Clean energy pioneer goes belly up
Administrator hopeful that jobs can be saved and organisation can continue trading
Wednesday, November 3, 2021
A PIONEERING Brunswick organisation that has helped thousands of households and businesses around Australia convert to renewable energy has been placed in voluntary administration.
The directors of Australian Energy Foundation called in insolvency experts BRI Ferrier on Friday after failing to secure investments to carry the organisation forward.
At this stage, the size of the organisation’s debts and the number of creditors is unknown, as is the future of its 28 staff.
AEF was founded in 2000 as the Moreland Energy Foundation Limited (MEFL) with proceeds from the sale of the Brunswick and Coburg councils’ electricity supply departments under the Kennett Government’s privatisation of Victoria’s power industry.

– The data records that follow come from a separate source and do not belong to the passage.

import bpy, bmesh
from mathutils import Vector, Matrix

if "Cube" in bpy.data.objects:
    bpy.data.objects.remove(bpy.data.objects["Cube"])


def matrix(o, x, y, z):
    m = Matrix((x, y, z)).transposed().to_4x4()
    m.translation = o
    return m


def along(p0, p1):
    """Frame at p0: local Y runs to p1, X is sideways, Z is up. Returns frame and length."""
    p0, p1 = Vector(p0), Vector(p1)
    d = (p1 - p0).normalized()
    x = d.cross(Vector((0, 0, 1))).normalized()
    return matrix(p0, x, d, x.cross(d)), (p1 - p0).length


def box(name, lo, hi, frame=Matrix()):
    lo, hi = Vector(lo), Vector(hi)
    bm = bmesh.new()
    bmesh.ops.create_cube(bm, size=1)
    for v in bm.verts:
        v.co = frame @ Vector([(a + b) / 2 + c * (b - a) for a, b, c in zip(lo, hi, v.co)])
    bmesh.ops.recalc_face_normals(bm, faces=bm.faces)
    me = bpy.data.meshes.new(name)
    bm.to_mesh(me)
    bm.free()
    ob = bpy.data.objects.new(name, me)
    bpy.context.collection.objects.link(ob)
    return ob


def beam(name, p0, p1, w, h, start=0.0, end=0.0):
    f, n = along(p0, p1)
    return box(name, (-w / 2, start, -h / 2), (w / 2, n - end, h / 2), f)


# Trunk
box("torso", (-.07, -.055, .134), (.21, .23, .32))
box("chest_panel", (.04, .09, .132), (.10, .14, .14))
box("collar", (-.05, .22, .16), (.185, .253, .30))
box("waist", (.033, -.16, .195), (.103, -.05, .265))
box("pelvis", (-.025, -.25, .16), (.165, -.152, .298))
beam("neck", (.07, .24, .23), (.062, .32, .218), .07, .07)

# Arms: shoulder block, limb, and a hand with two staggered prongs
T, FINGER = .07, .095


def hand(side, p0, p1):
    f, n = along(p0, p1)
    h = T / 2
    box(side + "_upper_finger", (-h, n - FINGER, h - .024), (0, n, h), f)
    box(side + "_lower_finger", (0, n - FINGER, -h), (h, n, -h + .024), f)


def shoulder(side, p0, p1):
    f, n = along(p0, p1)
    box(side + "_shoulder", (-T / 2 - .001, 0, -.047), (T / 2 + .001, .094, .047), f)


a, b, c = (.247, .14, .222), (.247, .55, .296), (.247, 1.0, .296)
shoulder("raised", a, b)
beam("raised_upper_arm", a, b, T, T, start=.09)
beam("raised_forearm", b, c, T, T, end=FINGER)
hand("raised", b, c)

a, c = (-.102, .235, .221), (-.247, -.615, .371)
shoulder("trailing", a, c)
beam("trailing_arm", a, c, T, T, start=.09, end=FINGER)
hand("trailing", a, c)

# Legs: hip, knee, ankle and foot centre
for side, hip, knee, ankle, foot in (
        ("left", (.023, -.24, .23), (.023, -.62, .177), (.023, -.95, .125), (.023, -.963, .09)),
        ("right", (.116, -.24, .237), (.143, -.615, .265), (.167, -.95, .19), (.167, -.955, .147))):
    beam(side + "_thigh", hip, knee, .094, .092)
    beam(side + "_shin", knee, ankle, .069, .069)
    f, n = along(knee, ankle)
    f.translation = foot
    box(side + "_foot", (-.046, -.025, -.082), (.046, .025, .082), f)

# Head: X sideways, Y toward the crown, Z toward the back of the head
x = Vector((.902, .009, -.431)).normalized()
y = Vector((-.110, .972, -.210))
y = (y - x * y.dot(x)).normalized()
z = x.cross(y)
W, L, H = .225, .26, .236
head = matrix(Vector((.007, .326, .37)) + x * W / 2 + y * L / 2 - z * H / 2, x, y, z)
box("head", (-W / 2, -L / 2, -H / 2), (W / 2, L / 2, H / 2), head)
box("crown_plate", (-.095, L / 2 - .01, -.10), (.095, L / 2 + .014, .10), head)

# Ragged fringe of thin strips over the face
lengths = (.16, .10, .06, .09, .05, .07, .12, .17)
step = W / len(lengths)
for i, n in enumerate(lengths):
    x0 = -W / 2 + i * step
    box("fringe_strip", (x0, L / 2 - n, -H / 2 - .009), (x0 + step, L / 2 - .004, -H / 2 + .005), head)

It has since grown to be a national organisation with staff in Melbourne and Sydney while remaining true to its Brunswick roots.
It changed its name to Australian Energy Foundation in 2019 in recognition of the national scale of its operations.
It is understood that David Coyne of BRI Ferrier was appointed as administrator on Friday after negotiations with at least one other organisation to invest in AEF fell over late last week.
Mr Coyne confirmed he was now administrator but declined to comment on the circumstances which led to the organisation being placed in the hands of accountants.
He said he was examining the company’s financial position ahead of a first report back to creditors next week but AEF would continue operating and no staff had been retrenched.
“At the moment I am undertaking a review of the operation with management to see if there’s part or all of it that can be kept going in some form,” he said.
“I intend to try to continue trading to see if there’s any way I can keep its operations going and while we seek interested parties to take it over.”
From humble beginnings, AEF has positioned itself as a national leader in the delivery of practical solutions for households, small business, municipalities and other organisations to make the switch to renewable energy.
It has partnered with more than a dozen councils in four states to help them reduce their own emissions, including co-designing the City of Moreland’s Zero Carbon framework and action plan.
It provides energy assessments and recommendations for cost-effective ways that households and businesses can reduce their carbon emissions and has a supplier network of tradespeople to install solar panels, batteries and other technology.
It is registered as a charity with the Australian Charities and Not-for-profits Commission.
The organisation has been through considerable change over the past 12 months following the departure of former chief executive Alison Rowe in December.
A new chief executive, Anna Crabb, was only appointed in June.
According to its most recent annual report, in 2019-20 AEF helped reduce carbon dioxide by 58.9 kilotonnes and installed 2.65 megawatts of renewable energy. It was involved in the retrofitting 1270 homes and provided another 533 energy assessments.
AEF is yet to lodge its annual financial statement with the corporate regulator. It made a surplus of $209,062 in 2019-20, a turnaround from a loss of $368,404 the previous year.
The surplus was achieved through a sharp focus on cutting costs, including staff, after revenue plunged by 16%.
It draws most of its income from consultancy fees and project income, topped up by annual funding from Moreland Council which was $761,953 last year.